Facebook’s Oversight Board, a group of supposedly independent experts that has the power to intervene and hand down decisions when they feel Facebook has misjudged, is either a nominal check on the social media company’s unending excesses or a feckless exercise in corporate blame-shifting. Either way, Facebook claims that it just can’t keep up with the changes that are needed as the board issues its recommendations.
As previously flagged by Protocol, on Tuesday Facebook (which is now calling itself Meta) released a report concluding that it is having trouble keeping up with the non-binding recommendations from the board, which are separate from the board’s binding rulings on specific moderation decisions made by Facebook moderators. While Facebook is supposed to respond to each and every recommendation issued by the Oversight Board within 30 days, Facebook admitted it is nowhere near that goal. Of the 69 non-binding recommendations issued by the Oversight Board in the last two quarters (including two carried over from the first quarter), Facebook has fully implemented just 12 of them, is in the process of fully implementing 11 more, is partially implementing 12, and is assessing the feasibility of 17. It concluded that it “already does” what was recommended in 13 cases, and it has declined to take action in four situations.
Facebook wrote in the report that its teams “assess and respond to anywhere from 5 to 35 recommendations at any one point in time,” and assessing feasibility for each of these recommendations generally requires over a dozen staffers. (Facebook has around 58,000 employees according to Statista) That means that the company is struggling to meet the 30-day deadline, it said. The report also states that Facebook is made of interconnected moving parts and any significant change “requires making trade-offs and prioritizing among multiple, competing initiatives,” which only happens every six months.
Additionally, the report complains that “formalized, written exchanges” between Facebook and the Oversight Board are cumbersome and unwieldy and that it needs a better way to communicate—such as Q&A sessions between board members and Facebook representatives. Facebook wrote in the report that it is partnering with another organization called Business for Social Responsibility “to study and explore options for our ongoing interactions with the board.” If the company seeks to make any changes such as extending the 30-day deadlines or simply viewing it as more of a guideline than a bylaw, it’s not clear how much say the Oversight Board has in the matter, Protocol noted.
The lumbering nature of the Facebook goliath has been highlighted by massive leaks of internal documents by whistleblower and former Facebook manager Francis Haugen. Since leaving the company with a trove of data in tow, Haugen has filed Securities and Exchange Commission complaints claiming the company mislead users, investors, and regulators as to the extent of problems at the social network, as well as released huge amounts of data showing that reform efforts at the company often ran into interference by management and GOP-friendly Facebook lobbyists, were rolled out too slowly to help, or were stymied as the company chose business incentives over preventing harm.

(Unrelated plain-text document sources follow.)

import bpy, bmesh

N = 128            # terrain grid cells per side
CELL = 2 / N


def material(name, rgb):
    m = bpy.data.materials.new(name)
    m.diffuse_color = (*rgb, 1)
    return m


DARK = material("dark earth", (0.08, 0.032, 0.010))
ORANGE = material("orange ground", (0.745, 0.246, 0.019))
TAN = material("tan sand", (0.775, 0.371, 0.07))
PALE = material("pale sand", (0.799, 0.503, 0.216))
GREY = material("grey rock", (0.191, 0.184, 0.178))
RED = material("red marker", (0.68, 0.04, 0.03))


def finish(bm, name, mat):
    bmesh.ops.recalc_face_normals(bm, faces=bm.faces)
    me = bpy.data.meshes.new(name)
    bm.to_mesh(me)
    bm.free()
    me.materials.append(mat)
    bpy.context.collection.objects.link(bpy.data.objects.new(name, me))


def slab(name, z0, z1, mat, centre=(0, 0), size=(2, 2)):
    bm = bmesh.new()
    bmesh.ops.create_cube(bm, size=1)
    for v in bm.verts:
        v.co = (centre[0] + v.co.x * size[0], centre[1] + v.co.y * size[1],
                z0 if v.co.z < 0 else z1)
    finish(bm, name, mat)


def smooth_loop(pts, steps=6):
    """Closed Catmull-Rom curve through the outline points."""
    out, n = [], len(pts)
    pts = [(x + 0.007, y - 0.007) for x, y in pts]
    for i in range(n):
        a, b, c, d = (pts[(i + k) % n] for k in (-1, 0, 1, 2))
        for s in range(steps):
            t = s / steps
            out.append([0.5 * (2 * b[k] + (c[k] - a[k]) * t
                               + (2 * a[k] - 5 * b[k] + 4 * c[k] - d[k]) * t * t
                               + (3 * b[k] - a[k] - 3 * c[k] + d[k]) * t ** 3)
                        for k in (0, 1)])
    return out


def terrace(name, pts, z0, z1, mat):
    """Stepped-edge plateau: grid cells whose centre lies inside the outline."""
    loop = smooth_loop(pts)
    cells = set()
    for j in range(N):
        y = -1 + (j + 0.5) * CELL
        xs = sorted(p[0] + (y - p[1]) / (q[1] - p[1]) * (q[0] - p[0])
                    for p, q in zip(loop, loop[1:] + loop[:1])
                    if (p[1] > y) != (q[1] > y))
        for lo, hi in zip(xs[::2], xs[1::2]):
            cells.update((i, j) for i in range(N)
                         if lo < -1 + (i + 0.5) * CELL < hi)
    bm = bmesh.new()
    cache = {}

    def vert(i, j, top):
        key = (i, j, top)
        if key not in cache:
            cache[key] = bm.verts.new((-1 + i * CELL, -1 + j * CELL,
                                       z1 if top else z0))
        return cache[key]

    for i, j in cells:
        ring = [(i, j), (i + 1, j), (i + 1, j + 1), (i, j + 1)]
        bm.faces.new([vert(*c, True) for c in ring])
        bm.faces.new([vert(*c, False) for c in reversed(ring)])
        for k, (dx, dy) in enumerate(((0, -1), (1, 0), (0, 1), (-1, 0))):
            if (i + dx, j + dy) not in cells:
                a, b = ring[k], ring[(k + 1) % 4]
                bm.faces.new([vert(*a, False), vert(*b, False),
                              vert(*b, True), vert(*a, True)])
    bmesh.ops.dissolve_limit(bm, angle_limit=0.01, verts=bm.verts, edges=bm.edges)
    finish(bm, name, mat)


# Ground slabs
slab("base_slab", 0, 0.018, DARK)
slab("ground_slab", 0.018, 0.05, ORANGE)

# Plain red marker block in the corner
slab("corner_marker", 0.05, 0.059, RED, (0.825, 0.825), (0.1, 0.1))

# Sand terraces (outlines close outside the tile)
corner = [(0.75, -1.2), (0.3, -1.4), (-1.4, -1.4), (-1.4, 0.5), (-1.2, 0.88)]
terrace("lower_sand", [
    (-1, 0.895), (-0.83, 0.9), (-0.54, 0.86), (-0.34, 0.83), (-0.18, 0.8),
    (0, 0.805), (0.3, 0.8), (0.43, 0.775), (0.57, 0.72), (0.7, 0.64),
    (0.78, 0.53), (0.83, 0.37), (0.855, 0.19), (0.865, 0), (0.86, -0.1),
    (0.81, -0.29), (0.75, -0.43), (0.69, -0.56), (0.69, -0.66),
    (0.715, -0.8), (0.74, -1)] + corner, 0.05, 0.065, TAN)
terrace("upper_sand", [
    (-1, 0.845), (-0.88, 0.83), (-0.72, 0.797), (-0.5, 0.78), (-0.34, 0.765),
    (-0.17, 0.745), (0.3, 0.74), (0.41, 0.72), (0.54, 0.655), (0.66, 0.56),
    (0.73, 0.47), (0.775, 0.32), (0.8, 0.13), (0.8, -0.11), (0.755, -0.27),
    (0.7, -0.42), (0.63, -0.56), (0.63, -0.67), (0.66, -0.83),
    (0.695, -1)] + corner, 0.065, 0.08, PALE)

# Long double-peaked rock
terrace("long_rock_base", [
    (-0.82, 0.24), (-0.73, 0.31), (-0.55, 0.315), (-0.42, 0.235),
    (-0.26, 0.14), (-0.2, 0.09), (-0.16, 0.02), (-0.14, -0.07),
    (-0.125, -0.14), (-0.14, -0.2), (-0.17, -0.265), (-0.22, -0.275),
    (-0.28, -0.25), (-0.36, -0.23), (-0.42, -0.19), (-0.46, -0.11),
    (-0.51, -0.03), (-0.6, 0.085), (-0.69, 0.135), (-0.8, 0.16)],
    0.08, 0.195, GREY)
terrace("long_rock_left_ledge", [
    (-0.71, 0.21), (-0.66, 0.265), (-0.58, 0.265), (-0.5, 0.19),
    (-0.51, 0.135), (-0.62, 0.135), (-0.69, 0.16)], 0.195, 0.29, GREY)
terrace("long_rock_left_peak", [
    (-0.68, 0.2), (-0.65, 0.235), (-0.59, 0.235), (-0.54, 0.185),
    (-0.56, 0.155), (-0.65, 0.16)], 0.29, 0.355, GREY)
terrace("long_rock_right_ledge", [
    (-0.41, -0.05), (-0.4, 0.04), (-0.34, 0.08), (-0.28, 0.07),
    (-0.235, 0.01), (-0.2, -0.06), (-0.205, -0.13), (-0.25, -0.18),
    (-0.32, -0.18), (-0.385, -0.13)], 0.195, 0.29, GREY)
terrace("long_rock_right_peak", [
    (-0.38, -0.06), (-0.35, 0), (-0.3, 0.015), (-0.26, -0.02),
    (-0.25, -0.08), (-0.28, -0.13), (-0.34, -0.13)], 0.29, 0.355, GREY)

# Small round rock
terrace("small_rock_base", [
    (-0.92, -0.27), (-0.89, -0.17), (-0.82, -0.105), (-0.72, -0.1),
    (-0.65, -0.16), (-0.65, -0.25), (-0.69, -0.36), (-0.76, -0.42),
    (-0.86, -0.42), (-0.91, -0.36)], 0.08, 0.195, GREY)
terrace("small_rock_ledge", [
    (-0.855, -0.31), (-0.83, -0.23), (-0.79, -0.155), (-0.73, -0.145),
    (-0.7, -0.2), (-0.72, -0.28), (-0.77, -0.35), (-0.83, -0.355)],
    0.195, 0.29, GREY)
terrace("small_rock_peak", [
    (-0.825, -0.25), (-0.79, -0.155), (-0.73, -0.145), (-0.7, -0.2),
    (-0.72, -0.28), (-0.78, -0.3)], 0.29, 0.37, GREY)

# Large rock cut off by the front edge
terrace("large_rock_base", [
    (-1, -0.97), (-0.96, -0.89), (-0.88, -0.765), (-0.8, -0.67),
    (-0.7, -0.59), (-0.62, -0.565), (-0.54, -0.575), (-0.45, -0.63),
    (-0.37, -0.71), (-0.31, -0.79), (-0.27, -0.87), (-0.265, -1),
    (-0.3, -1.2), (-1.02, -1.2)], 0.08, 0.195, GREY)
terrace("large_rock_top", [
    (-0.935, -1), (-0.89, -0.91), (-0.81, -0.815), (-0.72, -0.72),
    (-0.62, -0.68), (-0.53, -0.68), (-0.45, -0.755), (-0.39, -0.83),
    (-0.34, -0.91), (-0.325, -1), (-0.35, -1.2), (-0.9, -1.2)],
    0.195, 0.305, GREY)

Given all this, it’s hardly surprising that Facebook isn’t quite keeping pace with those non-binding recommendations. If you imagine Facebook as a giant stone slowly crushing the internet to death, the Oversight Board is just one of many factions around the company trying to tug it in their direction with a fraying rope. (One can also imagine a scenario where Facebook might think it’s to their benefit to exaggerate just how much independent oversight the Oversight Board is generating for them.)
Reached for comment, Facebook spokesperson Jeffrey Gelman directed Gizmodo via email to the quarterly report in question as well as a tracker on what recommendations it is already working on.
“The Oversight Board is working with Meta to strengthen the company’s implementation of our recommendations, as we push them to provide greater transparency about their content moderation and to treat all users fairly,” the Oversight Board told Gizmodo in a statement via email. “We’ve made over 70 recommendations to date to Meta, the majority of which they’ve committed to, but there’s a lot more work that needs to be done. We’re closely monitoring how the company responds to our recommendations, and will continue to publicly report on how we view Meta’s progress in implementing these.”